*** Material to process ***

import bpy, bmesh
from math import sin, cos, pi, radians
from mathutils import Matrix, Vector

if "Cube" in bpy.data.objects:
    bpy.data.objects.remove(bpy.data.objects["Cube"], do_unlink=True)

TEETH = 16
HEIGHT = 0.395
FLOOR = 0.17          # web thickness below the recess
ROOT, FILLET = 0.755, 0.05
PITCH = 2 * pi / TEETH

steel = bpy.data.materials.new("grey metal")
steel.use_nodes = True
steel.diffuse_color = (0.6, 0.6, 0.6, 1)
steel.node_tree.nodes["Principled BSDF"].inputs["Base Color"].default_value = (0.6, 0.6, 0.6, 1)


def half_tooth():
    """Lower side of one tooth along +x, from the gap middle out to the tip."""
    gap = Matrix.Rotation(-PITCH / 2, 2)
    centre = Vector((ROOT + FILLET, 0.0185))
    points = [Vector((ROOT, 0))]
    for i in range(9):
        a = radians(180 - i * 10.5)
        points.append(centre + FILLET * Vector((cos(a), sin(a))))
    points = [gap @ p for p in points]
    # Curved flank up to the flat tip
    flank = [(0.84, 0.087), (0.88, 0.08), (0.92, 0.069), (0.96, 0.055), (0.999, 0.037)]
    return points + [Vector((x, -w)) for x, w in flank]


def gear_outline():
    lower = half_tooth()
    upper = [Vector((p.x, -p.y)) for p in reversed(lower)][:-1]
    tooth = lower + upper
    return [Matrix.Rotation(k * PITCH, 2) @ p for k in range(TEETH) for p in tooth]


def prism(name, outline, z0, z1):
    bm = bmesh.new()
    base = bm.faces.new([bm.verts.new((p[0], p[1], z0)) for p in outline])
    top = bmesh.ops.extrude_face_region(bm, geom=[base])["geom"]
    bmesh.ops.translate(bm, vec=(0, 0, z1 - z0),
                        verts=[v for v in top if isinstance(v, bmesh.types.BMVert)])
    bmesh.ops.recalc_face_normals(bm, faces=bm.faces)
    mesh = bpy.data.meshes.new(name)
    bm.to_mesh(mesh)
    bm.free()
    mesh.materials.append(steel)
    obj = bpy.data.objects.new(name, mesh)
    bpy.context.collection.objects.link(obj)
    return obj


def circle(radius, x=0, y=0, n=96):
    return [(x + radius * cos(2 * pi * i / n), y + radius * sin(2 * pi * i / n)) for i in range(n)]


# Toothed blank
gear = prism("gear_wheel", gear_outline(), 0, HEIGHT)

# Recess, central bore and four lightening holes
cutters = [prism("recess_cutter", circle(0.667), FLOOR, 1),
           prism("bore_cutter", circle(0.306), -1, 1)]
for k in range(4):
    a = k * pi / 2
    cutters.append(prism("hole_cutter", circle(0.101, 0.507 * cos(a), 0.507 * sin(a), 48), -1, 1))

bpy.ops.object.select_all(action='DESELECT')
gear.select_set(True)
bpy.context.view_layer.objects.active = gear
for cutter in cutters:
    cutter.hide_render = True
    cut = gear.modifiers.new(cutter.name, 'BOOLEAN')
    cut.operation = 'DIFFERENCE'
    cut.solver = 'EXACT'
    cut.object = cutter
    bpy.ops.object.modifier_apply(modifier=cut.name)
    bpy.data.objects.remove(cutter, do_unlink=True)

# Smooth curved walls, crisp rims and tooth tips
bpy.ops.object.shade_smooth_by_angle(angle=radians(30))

*** End of Material to process ***

What to do: Set down every entry again, word for word.

Answer box:
import bpy, bmesh
from math import sin, cos, pi, radians
from mathutils import Matrix, Vector

if "Cube" in bpy.data.objects:
    bpy.data.objects.remove(bpy.data.objects["Cube"], do_unlink=True)

TEETH = 16
HEIGHT = 0.395
FLOOR = 0.17          # web thickness below the recess
ROOT, FILLET = 0.755, 0.05
PITCH = 2 * pi / TEETH

steel = bpy.data.materials.new("grey metal")
steel.use_nodes = True
steel.diffuse_color = (0.6, 0.6, 0.6, 1)
steel.node_tree.nodes["Principled BSDF"].inputs["Base Color"].default_value = (0.6, 0.6, 0.6, 1)


def half_tooth():
    """Lower side of one tooth along +x, from the gap middle out to the tip."""
    gap = Matrix.Rotation(-PITCH / 2, 2)
    centre = Vector((ROOT + FILLET, 0.0185))
    points = [Vector((ROOT, 0))]
    for i in range(9):
        a = radians(180 - i * 10.5)
        points.append(centre + FILLET * Vector((cos(a), sin(a))))
    points = [gap @ p for p in points]
    # Curved flank up to the flat tip
    flank = [(0.84, 0.087), (0.88, 0.08), (0.92, 0.069), (0.96, 0.055), (0.999, 0.037)]
    return points + [Vector((x, -w)) for x, w in flank]


def gear_outline():
    lower = half_tooth()
    upper = [Vector((p.x, -p.y)) for p in reversed(lower)][:-1]
    tooth = lower + upper
    return [Matrix.Rotation(k * PITCH, 2) @ p for k in range(TEETH) for p in tooth]


def prism(name, outline, z0, z1):
    bm = bmesh.new()
    base = bm.faces.new([bm.verts.new((p[0], p[1], z0)) for p in outline])
    top = bmesh.ops.extrude_face_region(bm, geom=[base])["geom"]
    bmesh.ops.translate(bm, vec=(0, 0, z1 - z0),
                        verts=[v for v in top if isinstance(v, bmesh.types.BMVert)])
    bmesh.ops.recalc_face_normals(bm, faces=bm.faces)
    mesh = bpy.data.meshes.new(name)
    bm.to_mesh(mesh)
    bm.free()
    mesh.materials.append(steel)
    obj = bpy.data.objects.new(name, mesh)
    bpy.context.collection.objects.link(obj)
    return obj


def circle(radius, x=0, y=0, n=96):
    return [(x + radius * cos(2 * pi * i / n), y + radius * sin(2 * pi * i / n)) for i in range(n)]


# Toothed blank
gear = prism("gear_wheel", gear_outline(), 0, HEIGHT)

# Recess, central bore and four lightening holes
cutters = [prism("recess_cutter", circle(0.667), FLOOR, 1),
           prism("bore_cutter", circle(0.306), -1, 1)]
for k in range(4):
    a = k * pi / 2
    cutters.append(prism("hole_cutter", circle(0.101, 0.507 * cos(a), 0.507 * sin(a), 48), -1, 1))

bpy.ops.object.select_all(action='DESELECT')
gear.select_set(True)
bpy.context.view_layer.objects.active = gear
for cutter in cutters:
    cutter.hide_render = True
    cut = gear.modifiers.new(cutter.name, 'BOOLEAN')
    cut.operation = 'DIFFERENCE'
    cut.solver = 'EXACT'
    cut.object = cutter
    bpy.ops.object.modifier_apply(modifier=cut.name)
    bpy.data.objects.remove(cutter, do_unlink=True)

# Smooth curved walls, crisp rims and tooth tips
bpy.ops.object.shade_smooth_by_angle(angle=radians(30))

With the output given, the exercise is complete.